» WHAT YOU NEED TO DO
Word for word, repeat each line of the listing below.

» DATA IN THIS EXERCISE
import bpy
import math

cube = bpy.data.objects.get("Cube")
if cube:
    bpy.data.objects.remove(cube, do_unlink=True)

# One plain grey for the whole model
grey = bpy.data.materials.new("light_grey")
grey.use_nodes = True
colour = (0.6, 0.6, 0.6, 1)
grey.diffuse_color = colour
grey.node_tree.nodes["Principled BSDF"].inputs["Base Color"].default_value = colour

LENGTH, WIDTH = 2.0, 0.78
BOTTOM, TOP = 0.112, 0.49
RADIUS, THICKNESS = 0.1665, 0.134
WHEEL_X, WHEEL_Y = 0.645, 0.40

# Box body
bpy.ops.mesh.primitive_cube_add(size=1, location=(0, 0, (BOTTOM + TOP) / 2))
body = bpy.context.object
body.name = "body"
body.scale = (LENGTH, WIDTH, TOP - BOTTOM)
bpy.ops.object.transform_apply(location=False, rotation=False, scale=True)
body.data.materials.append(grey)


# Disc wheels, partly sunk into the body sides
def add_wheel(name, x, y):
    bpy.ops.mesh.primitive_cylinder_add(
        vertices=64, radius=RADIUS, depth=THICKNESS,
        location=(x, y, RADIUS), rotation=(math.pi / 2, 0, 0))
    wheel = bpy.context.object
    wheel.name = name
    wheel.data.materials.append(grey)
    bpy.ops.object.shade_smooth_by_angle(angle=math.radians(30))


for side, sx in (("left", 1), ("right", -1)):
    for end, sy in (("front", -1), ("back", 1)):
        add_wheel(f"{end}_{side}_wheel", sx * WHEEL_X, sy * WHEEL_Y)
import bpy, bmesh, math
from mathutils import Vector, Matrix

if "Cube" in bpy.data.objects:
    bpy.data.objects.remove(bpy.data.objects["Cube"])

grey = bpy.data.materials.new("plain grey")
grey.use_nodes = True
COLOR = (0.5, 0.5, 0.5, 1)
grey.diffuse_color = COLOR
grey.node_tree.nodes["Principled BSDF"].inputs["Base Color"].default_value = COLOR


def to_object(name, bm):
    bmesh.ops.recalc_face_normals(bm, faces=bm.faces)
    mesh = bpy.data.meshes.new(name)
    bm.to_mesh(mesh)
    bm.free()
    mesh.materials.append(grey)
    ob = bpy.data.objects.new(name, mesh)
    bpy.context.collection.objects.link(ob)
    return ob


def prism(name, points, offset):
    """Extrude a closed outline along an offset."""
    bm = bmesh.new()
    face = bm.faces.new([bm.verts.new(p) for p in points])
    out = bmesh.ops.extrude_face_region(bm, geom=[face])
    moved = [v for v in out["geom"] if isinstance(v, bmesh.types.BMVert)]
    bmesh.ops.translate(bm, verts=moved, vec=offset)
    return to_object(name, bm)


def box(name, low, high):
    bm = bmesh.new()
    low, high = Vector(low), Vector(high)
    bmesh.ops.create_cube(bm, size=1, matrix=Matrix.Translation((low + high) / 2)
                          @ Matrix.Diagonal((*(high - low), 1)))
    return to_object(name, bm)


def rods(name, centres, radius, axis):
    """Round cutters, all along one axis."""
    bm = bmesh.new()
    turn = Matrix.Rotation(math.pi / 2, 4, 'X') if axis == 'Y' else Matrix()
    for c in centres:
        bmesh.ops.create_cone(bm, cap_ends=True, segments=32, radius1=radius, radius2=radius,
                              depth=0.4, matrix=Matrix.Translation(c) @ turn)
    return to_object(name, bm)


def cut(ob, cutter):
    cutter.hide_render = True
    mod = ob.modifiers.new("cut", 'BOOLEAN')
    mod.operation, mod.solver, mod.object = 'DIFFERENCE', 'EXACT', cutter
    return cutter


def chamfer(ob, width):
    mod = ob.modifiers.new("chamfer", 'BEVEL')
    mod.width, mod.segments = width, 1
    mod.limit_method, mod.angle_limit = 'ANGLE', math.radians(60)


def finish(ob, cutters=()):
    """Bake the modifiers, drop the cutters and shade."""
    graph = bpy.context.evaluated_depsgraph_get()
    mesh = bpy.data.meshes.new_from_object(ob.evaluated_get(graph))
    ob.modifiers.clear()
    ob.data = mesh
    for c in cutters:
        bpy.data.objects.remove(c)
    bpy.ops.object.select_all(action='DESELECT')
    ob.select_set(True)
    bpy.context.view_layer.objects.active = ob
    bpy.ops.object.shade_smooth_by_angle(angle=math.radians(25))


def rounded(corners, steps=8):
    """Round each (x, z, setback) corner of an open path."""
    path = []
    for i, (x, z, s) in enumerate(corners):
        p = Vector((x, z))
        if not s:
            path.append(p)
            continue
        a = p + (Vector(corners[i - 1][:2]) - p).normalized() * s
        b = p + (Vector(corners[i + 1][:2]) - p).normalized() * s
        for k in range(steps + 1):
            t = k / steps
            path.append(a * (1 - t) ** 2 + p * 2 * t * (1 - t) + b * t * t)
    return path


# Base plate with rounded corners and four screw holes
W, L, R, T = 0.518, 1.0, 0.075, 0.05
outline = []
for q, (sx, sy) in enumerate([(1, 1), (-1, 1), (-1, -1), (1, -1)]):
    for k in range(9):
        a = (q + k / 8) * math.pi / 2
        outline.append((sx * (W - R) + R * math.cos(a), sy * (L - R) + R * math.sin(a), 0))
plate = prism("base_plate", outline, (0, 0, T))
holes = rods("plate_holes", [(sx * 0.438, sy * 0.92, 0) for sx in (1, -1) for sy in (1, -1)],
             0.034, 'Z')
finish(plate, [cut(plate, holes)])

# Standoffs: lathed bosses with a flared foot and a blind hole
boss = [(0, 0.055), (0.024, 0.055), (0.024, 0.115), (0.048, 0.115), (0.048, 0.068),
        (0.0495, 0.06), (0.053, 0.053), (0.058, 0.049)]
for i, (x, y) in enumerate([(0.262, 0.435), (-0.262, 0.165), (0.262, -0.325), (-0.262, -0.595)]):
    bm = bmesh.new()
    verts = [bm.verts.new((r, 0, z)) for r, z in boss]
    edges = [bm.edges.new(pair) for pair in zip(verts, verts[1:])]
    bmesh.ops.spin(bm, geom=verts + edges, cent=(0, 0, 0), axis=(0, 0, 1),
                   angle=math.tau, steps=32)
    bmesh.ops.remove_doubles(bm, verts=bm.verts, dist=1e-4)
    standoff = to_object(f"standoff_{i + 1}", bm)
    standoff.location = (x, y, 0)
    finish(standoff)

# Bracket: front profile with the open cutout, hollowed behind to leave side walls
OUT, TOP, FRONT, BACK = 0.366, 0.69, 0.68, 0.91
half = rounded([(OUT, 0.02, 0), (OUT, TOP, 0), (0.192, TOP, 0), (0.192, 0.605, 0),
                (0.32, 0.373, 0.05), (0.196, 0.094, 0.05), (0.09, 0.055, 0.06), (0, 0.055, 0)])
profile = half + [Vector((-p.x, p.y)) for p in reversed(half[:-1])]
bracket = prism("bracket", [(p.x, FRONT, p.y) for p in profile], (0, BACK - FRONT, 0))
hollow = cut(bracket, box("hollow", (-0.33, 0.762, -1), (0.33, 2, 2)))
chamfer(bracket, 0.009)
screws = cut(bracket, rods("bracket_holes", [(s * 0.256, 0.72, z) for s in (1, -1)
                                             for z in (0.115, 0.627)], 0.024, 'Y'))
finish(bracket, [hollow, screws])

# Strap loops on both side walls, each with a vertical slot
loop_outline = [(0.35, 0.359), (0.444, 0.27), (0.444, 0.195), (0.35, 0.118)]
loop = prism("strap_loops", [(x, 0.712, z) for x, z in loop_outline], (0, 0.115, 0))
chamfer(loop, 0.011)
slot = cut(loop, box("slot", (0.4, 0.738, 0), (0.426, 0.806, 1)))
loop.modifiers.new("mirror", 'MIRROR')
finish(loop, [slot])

» RESPONSE TO THE TASK
import bpy
import math

cube = bpy.data.objects.get("Cube")
if cube:
    bpy.data.objects.remove(cube, do_unlink=True)

# One plain grey for the whole model
grey = bpy.data.materials.new("light_grey")
grey.use_nodes = True
colour = (0.6, 0.6, 0.6, 1)
grey.diffuse_color = colour
grey.node_tree.nodes["Principled BSDF"].inputs["Base Color"].default_value = colour

LENGTH, WIDTH = 2.0, 0.78
BOTTOM, TOP = 0.112, 0.49
RADIUS, THICKNESS = 0.1665, 0.134
WHEEL_X, WHEEL_Y = 0.645, 0.40

# Box body
bpy.ops.mesh.primitive_cube_add(size=1, location=(0, 0, (BOTTOM + TOP) / 2))
body = bpy.context.object
body.name = "body"
body.scale = (LENGTH, WIDTH, TOP - BOTTOM)
bpy.ops.object.transform_apply(location=False, rotation=False, scale=True)
body.data.materials.append(grey)


# Disc wheels, partly sunk into the body sides
def add_wheel(name, x, y):
    bpy.ops.mesh.primitive_cylinder_add(
        vertices=64, radius=RADIUS, depth=THICKNESS,
        location=(x, y, RADIUS), rotation=(math.pi / 2, 0, 0))
    wheel = bpy.context.object
    wheel.name = name
    wheel.data.materials.append(grey)
    bpy.ops.object.shade_smooth_by_angle(angle=math.radians(30))


for side, sx in (("left", 1), ("right", -1)):
    for end, sy in (("front", -1), ("back", 1)):
        add_wheel(f"{end}_{side}_wheel", sx * WHEEL_X, sy * WHEEL_Y)
import bpy, bmesh, math
from mathutils import Vector, Matrix

if "Cube" in bpy.data.objects:
    bpy.data.objects.remove(bpy.data.objects["Cube"])

grey = bpy.data.materials.new("plain grey")
grey.use_nodes = True
COLOR = (0.5, 0.5, 0.5, 1)
grey.diffuse_color = COLOR
grey.node_tree.nodes["Principled BSDF"].inputs["Base Color"].default_value = COLOR


def to_object(name, bm):
    bmesh.ops.recalc_face_normals(bm, faces=bm.faces)
    mesh = bpy.data.meshes.new(name)
    bm.to_mesh(mesh)
    bm.free()
    mesh.materials.append(grey)
    ob = bpy.data.objects.new(name, mesh)
    bpy.context.collection.objects.link(ob)
    return ob


def prism(name, points, offset):
    """Extrude a closed outline along an offset."""
    bm = bmesh.new()
    face = bm.faces.new([bm.verts.new(p) for p in points])
    out = bmesh.ops.extrude_face_region(bm, geom=[face])
    moved = [v for v in out["geom"] if isinstance(v, bmesh.types.BMVert)]
    bmesh.ops.translate(bm, verts=moved, vec=offset)
    return to_object(name, bm)


def box(name, low, high):
    bm = bmesh.new()
    low, high = Vector(low), Vector(high)
    bmesh.ops.create_cube(bm, size=1, matrix=Matrix.Translation((low + high) / 2)
                          @ Matrix.Diagonal((*(high - low), 1)))
    return to_object(name, bm)


def rods(name, centres, radius, axis):
    """Round cutters, all along one axis."""
    bm = bmesh.new()
    turn = Matrix.Rotation(math.pi / 2, 4, 'X') if axis == 'Y' else Matrix()
    for c in centres:
        bmesh.ops.create_cone(bm, cap_ends=True, segments=32, radius1=radius, radius2=radius,
                              depth=0.4, matrix=Matrix.Translation(c) @ turn)
    return to_object(name, bm)


def cut(ob, cutter):
    cutter.hide_render = True
    mod = ob.modifiers.new("cut", 'BOOLEAN')
    mod.operation, mod.solver, mod.object = 'DIFFERENCE', 'EXACT', cutter
    return cutter


def chamfer(ob, width):
    mod = ob.modifiers.new("chamfer", 'BEVEL')
    mod.width, mod.segments = width, 1
    mod.limit_method, mod.angle_limit = 'ANGLE', math.radians(60)


def finish(ob, cutters=()):
    """Bake the modifiers, drop the cutters and shade."""
    graph = bpy.context.evaluated_depsgraph_get()
    mesh = bpy.data.meshes.new_from_object(ob.evaluated_get(graph))
    ob.modifiers.clear()
    ob.data = mesh
    for c in cutters:
        bpy.data.objects.remove(c)
    bpy.ops.object.select_all(action='DESELECT')
    ob.select_set(True)
    bpy.context.view_layer.objects.active = ob
    bpy.ops.object.shade_smooth_by_angle(angle=math.radians(25))


def rounded(corners, steps=8):
    """Round each (x, z, setback) corner of an open path."""
    path = []
    for i, (x, z, s) in enumerate(corners):
        p = Vector((x, z))
        if not s:
            path.append(p)
            continue
        a = p + (Vector(corners[i - 1][:2]) - p).normalized() * s
        b = p + (Vector(corners[i + 1][:2]) - p).normalized() * s
        for k in range(steps + 1):
            t = k / steps
            path.append(a * (1 - t) ** 2 + p * 2 * t * (1 - t) + b * t * t)
    return path


# Base plate with rounded corners and four screw holes
W, L, R, T = 0.518, 1.0, 0.075, 0.05
outline = []
for q, (sx, sy) in enumerate([(1, 1), (-1, 1), (-1, -1), (1, -1)]):
    for k in range(9):
        a = (q + k / 8) * math.pi / 2
        outline.append((sx * (W - R) + R * math.cos(a), sy * (L - R) + R * math.sin(a), 0))
plate = prism("base_plate", outline, (0, 0, T))
holes = rods("plate_holes", [(sx * 0.438, sy * 0.92, 0) for sx in (1, -1) for sy in (1, -1)],
             0.034, 'Z')
finish(plate, [cut(plate, holes)])

# Standoffs: lathed bosses with a flared foot and a blind hole
boss = [(0, 0.055), (0.024, 0.055), (0.024, 0.115), (0.048, 0.115), (0.048, 0.068),
        (0.0495, 0.06), (0.053, 0.053), (0.058, 0.049)]
for i, (x, y) in enumerate([(0.262, 0.435), (-0.262, 0.165), (0.262, -0.325), (-0.262, -0.595)]):
    bm = bmesh.new()
    verts = [bm.verts.new((r, 0, z)) for r, z in boss]
    edges = [bm.edges.new(pair) for pair in zip(verts, verts[1:])]
    bmesh.ops.spin(bm, geom=verts + edges, cent=(0, 0, 0), axis=(0, 0, 1),
                   angle=math.tau, steps=32)
    bmesh.ops.remove_doubles(bm, verts=bm.verts, dist=1e-4)
    standoff = to_object(f"standoff_{i + 1}", bm)
    standoff.location = (x, y, 0)
    finish(standoff)

# Bracket: front profile with the open cutout, hollowed behind to leave side walls
OUT, TOP, FRONT, BACK = 0.366, 0.69, 0.68, 0.91
half = rounded([(OUT, 0.02, 0), (OUT, TOP, 0), (0.192, TOP, 0), (0.192, 0.605, 0),
                (0.32, 0.373, 0.05), (0.196, 0.094, 0.05), (0.09, 0.055, 0.06), (0, 0.055, 0)])
profile = half + [Vector((-p.x, p.y)) for p in reversed(half[:-1])]
bracket = prism("bracket", [(p.x, FRONT, p.y) for p in profile], (0, BACK - FRONT, 0))
hollow = cut(bracket, box("hollow", (-0.33, 0.762, -1), (0.33, 2, 2)))
chamfer(bracket, 0.009)
screws = cut(bracket, rods("bracket_holes", [(s * 0.256, 0.72, z) for s in (1, -1)
                                             for z in (0.115, 0.627)], 0.024, 'Y'))
finish(bracket, [hollow, screws])

# Strap loops on both side walls, each with a vertical slot
loop_outline = [(0.35, 0.359), (0.444, 0.27), (0.444, 0.195), (0.35, 0.118)]
loop = prism("strap_loops", [(x, 0.712, z) for x, z in loop_outline], (0, 0.115, 0))
chamfer(loop, 0.011)
slot = cut(loop, box("slot", (0.4, 0.738, 0), (0.426, 0.806, 1)))
loop.modifiers.new("mirror", 'MIRROR')
finish(loop, [slot])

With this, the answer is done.